A large-scale shift in oceanic conditions in the late 1970s is blamed on the change in available prey.
Over the years, the sea lions in Burrard Inlet have had the opportunity to leave and return to the wild but they always return to their keepers and their caged facility — though one did stay out for 48 hours, shadowed by a research vessel, until returning.
“Every time they’re out, they could leave at any point,” Trites confirmed. “It’s entirely voluntary.”
Researchers learned that Steller sea lions are not deep divers, typically staying down for only three minutes. “They’re built for shallow short dives. They’re not the all-stars of the diving world.”
They also discovered that sea lions can manipulate their heart rates and control the flow of their blood, meaning there is no correlation between heart rate and energy spent.
“People in the wild were measuring heart rates and thought this meant something,” Trites said.
Currently, the research station has four of the eight research sea lions. The Vancouver Aquarium is responsible for the rest, although it does farm some out to other facilities, including in Europe. If the Port Moody station closes, all the sea lions will go to the aquarium.
Aquarium president John Nightingale said the aquarium moved to cover feeding and staffing costs associated with the research program about four years ago as U.S. funding declined. In the early days, captive science was combined with field research, including examining sea lion scat for species of fish.
“All things run a natural course of time,” Nightingale said. “It’s too bad. It’s an interesting facility, one of a kind in the world. But it takes money to sustain it.”
Once the victim of bounties and culls, Steller sea lions continue to make a steady recovery in B.C. waters as a result of federal protection afforded in 1970.

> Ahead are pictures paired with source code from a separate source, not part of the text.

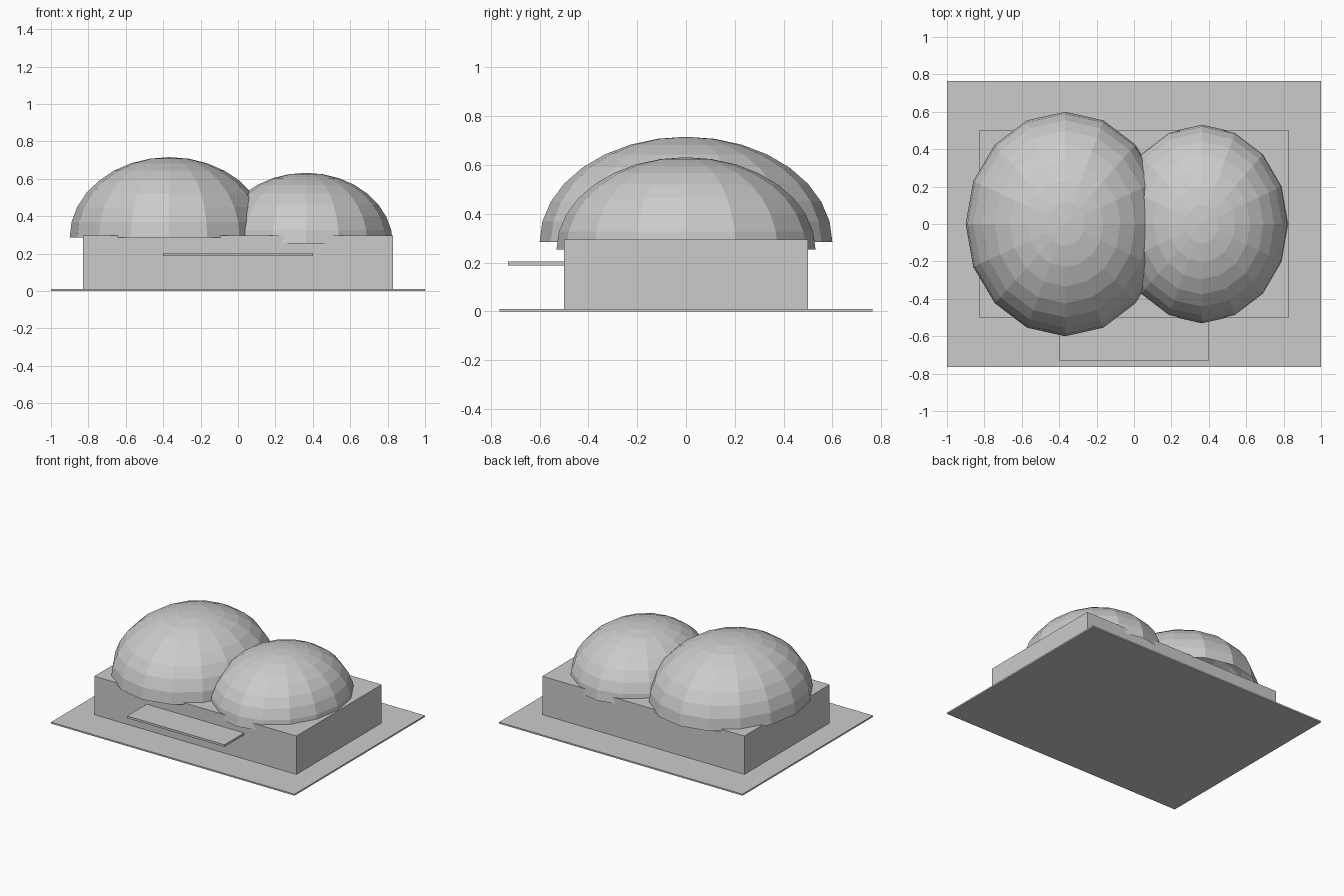
import bpy, bmesh, math

if "Cube" in bpy.data.objects:
    bpy.data.objects.remove(bpy.data.objects["Cube"])

grey = bpy.data.materials.new("light_grey")
grey.diffuse_color = (0.6, 0.6, 0.6, 1)
grey.use_nodes = True
grey.node_tree.nodes["Principled BSDF"].inputs["Base Color"].default_value = grey.diffuse_color


def finish(name, bm):
    bmesh.ops.recalc_face_normals(bm, faces=bm.faces)
    mesh = bpy.data.meshes.new(name)
    bm.to_mesh(mesh)
    bm.free()
    mesh.materials.append(grey)
    obj = bpy.data.objects.new(name, mesh)
    bpy.context.collection.objects.link(obj)
    return obj


def box(name, low, high):
    bm = bmesh.new()
    bmesh.ops.create_cube(bm, size=1)
    for v in bm.verts:
        v.co = [a + (c + 0.5) * (b - a) for a, b, c in zip(low, high, v.co)]
    return finish(name, bm)


def dome(name, x, base, rx, ry, height):
    """Faceted open half ellipsoid: 16 sides, 8 rings."""
    sides, rings = 16, 8
    bm = bmesh.new()
    loops = []
    for r in range(rings):
        t = math.pi / 2 * r / rings
        loops.append([bm.verts.new((x + rx * math.cos(t) * math.cos(a),
                                    ry * math.cos(t) * math.sin(a),
                                    base + height * math.sin(t)))
                      for a in (2 * math.pi * i / sides for i in range(sides))])
    top = bm.verts.new((x, 0, base + height))
    for i in range(sides):
        j = (i + 1) % sides
        for lower, upper in zip(loops, loops[1:]):
            bm.faces.new((lower[i], lower[j], upper[j], upper[i]))
        bm.faces.new((loops[-1][i], loops[-1][j], top))
    return finish(name, bm)


# Ground slab, building block and entrance canopy
box("ground_slab", (-1, -0.765, 0), (1, 0.765, 0.011))
box("building_block", (-0.83, -0.5, 0.011), (0.83, 0.5, 0.296))
box("entrance_canopy", (-0.4, -0.73, 0.188), (0.4, -0.5, 0.204))

# Overlapping roof domes
dome("large_dome", -0.368, 0.285, 0.532, 0.6, 0.431)
dome("small_dome", 0.363, 0.253, 0.465, 0.531, 0.379)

Abundance estimates have pegged their population at 48,000 animals in winter on the B.C. coast; the breeding population had dipped to an estimated 3,400 animals before protection. In western Alaska, populations have declined by about 85 per cent.